According to the National Institute of Diabetes and Digestive and Kidney Diseases (NIDDK), drug-induced liver injury (DILI) is the leading cause of acute liver failure in the U.S.

It is also a leading cause of drug failure in clinical trials.

Now, researchers have used liver organoids to develop a polygenic risk score that could predict the risk of liver toxicity for multiple different drugs, regardless of the underlying mechanism.

“Multiple drugs’ risk injury can be projected in our single model, despite the fact that the liver injury may be caused by different molecular mechanisms for each drug,” Takanori Takebe told BioWorld. Takebe is an assistant professor of pediatrics at the University of Cincinnati, as well as the director for commercial innovation and the university’s Center for Stem Cell and Organoid Research and Medicine. He is also a professor at Tokyo Medical and Dental University.

He and his colleagues reported their method in the Sept. 7, 2020, online issue of Nature Medicine.

Liver metabolism differs enough among species that only about 70% of drugs that end up with liver toxicity issues show any kind of warning signs in animal studies. As a result, liver injury has sunk a number of drugs in late-stage clinical development, or even after approval.

There are a number of gene variants that have been linked to an increased risk of drug toxicity. The cytochrome P450 enzymes, which play major roles in drug metabolism, were first recognized as related to risk in the 1980s.

More recently, genome-wide association studies (GWAS) have identified a number of variants that are more weakly linked to DILI.

Like in most conditions, though, GWAS has failed to deliver smoking guns, instead identifying multiple weak contributors to risk.

Such multifactorial risk is much harder to use in patient stratification. But in other disorders, it has been possible to combine those multiple weak variants into “polygenic risk scores” that can quantify overall risk.

“The polygenic risk score-based approach is…. emerging for different diseases,” Takebe said. But to date, it has not been integrated with in vitro model systems. In doing so, Takebe and his colleagues have developed an approach that could find applications both in drug development and clinically.

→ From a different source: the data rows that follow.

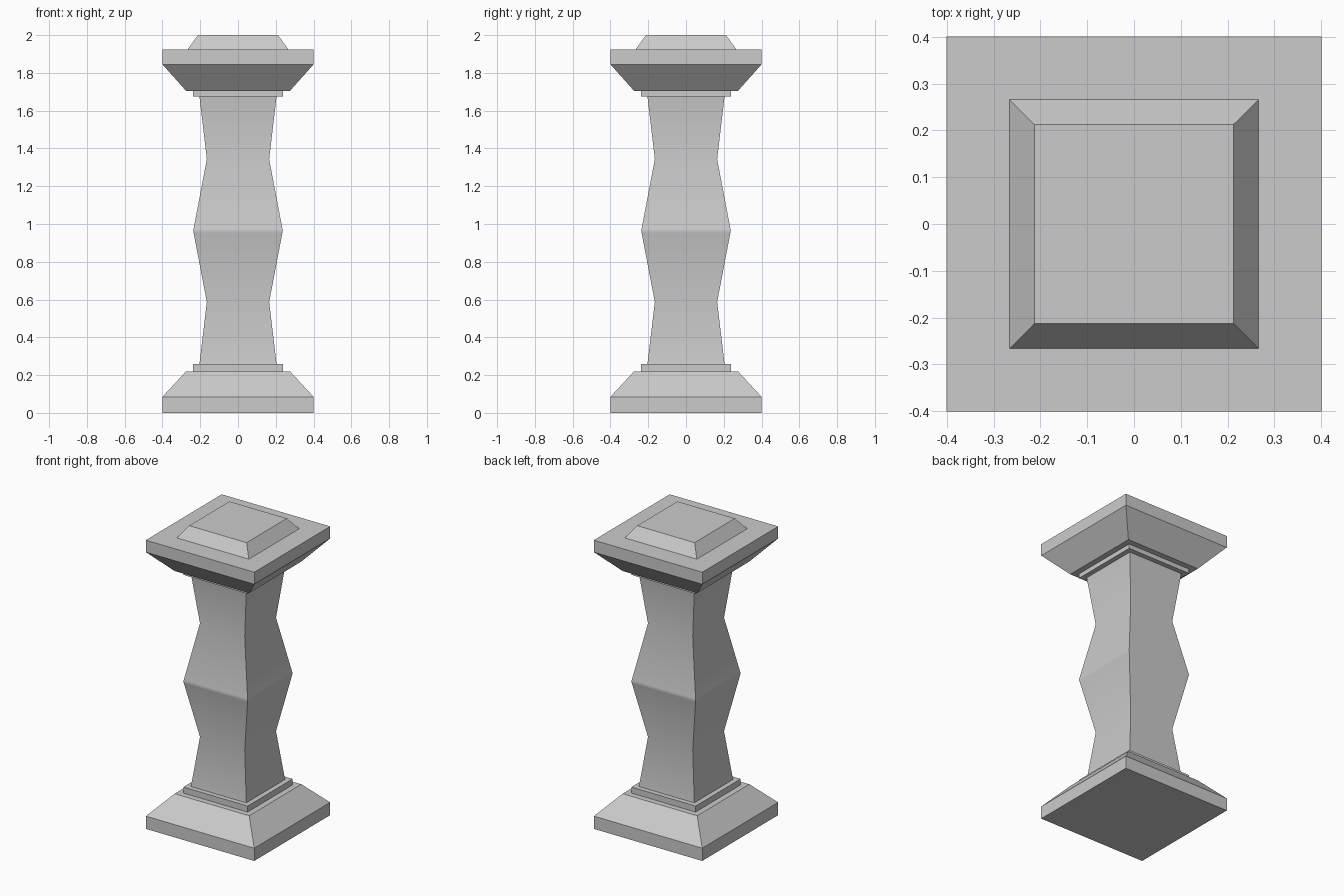
import bpy
import bmesh
from math import radians

if "Cube" in bpy.data.objects:
    bpy.data.objects.remove(bpy.data.objects["Cube"])


def square_loft(name, profile, smooth=False):
    """Stack square rings from (half width, height) pairs into a closed solid."""
    bm = bmesh.new()
    rings = [[bm.verts.new((sx * w, sy * w, z))
              for sx, sy in ((-1, -1), (1, -1), (1, 1), (-1, 1))]
             for w, z in profile]
    for low, high in zip(rings, rings[1:]):
        for i in range(4):
            j = (i + 1) % 4
            bm.faces.new((low[i], low[j], high[j], high[i]))
    bm.faces.new(rings[0][::-1])
    bm.faces.new(rings[-1])
    mesh = bpy.data.meshes.new(name)
    bm.to_mesh(mesh)
    bm.free()
    obj = bpy.data.objects.new(name, mesh)
    bpy.context.collection.objects.link(obj)
    if smooth:
        bpy.ops.object.select_all(action='DESELECT')
        obj.select_set(True)
        bpy.context.view_layer.objects.active = obj
        bpy.ops.object.shade_smooth_by_angle(angle=radians(30))
    return obj


# Stepped foot: plinth, sloped shoulder and small collar
square_loft("base", [(0.40, 0), (0.40, 0.085), (0.275, 0.22),
                     (0.237, 0.22), (0.237, 0.26)])

# Shaft: pinched twice around a central bulge with a narrow softened ridge
square_loft("shaft", [(0.204, 0.26), (0.165, 0.587), (0.235, 0.953),
                      (0.237, 0.964), (0.235, 0.975),
                      (0.165, 1.343), (0.204, 1.675)], smooth=True)

# Capital: collar, flared underside and slab
square_loft("capital", [(0.237, 1.675), (0.237, 1.705), (0.275, 1.705),
                        (0.40, 1.845), (0.40, 1.925), (0.266, 1.925),
                        (0.212, 2.0)])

The team first re-analyzed multiple previous studies to arrive at a risk score that took more than 20,000 gene variants into account.

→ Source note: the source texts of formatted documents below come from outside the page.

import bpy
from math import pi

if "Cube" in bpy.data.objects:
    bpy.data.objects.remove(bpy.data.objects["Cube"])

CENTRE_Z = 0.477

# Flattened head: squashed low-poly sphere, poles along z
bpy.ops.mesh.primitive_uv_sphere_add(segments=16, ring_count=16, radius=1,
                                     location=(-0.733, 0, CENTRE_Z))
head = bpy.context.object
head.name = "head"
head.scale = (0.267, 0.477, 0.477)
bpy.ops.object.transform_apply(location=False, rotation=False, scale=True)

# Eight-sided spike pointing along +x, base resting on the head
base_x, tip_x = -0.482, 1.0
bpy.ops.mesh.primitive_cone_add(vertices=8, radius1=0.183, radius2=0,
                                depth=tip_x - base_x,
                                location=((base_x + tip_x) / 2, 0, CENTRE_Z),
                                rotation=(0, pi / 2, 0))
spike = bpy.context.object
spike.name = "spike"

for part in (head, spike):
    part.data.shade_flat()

They then tested their model’s ability to predict what would happen in real, albeit in vitro, tissue.

When they exposed liver organoids to a dozen different drugs, the model was able to predict organoid susceptibility to DILI.

The organoids do not contain immune cells, and other studies have identified immune variants as predictive for DILI.

“Once the liver is damaged, adaptive immunity is targeting liver cell inflammatory processes,” Takebe said, and those will not be directly captured in hepatocyte-based risk scores. But “the trigger of liver damage can be modeled.”

The investigators also showed that the model was able to predict a high DILI risk in patients. The team recruited participants in a clinical trial for fasiglifam (TAK-875, Takeda Pharmaceutical Co. Ltd.), an experimental diabetes drug that failed in phase III due to DILI. Preclinical models had not predicted the liver toxicity risk. But when Takebe and his team applied their polygenic risk score to trial participants, their model was able to retrospectively identify those who had had an adverse reaction.

Several of the paper’s co-authors are Takeda employees, and the company provided some of the funding for the work. Takebe said that his team has “handed over the screening process to their scientists” for validation.

“If that is proven to be effective, they want to take this system as a routine process to predict DILI,” he said. “That is the obvious next step.”

But the model’s utility is “not just preclinical,” he stressed.

Patients and doctors “could potentially use our polygenic risk score as a diagnostic tool” to help make decisions for which drugs are likely safe, or not, for a patient.

If a patient has been genotyped by a commercial service such as 23andme, he said, “you can determine your own risk score, based on our study.”

No Comments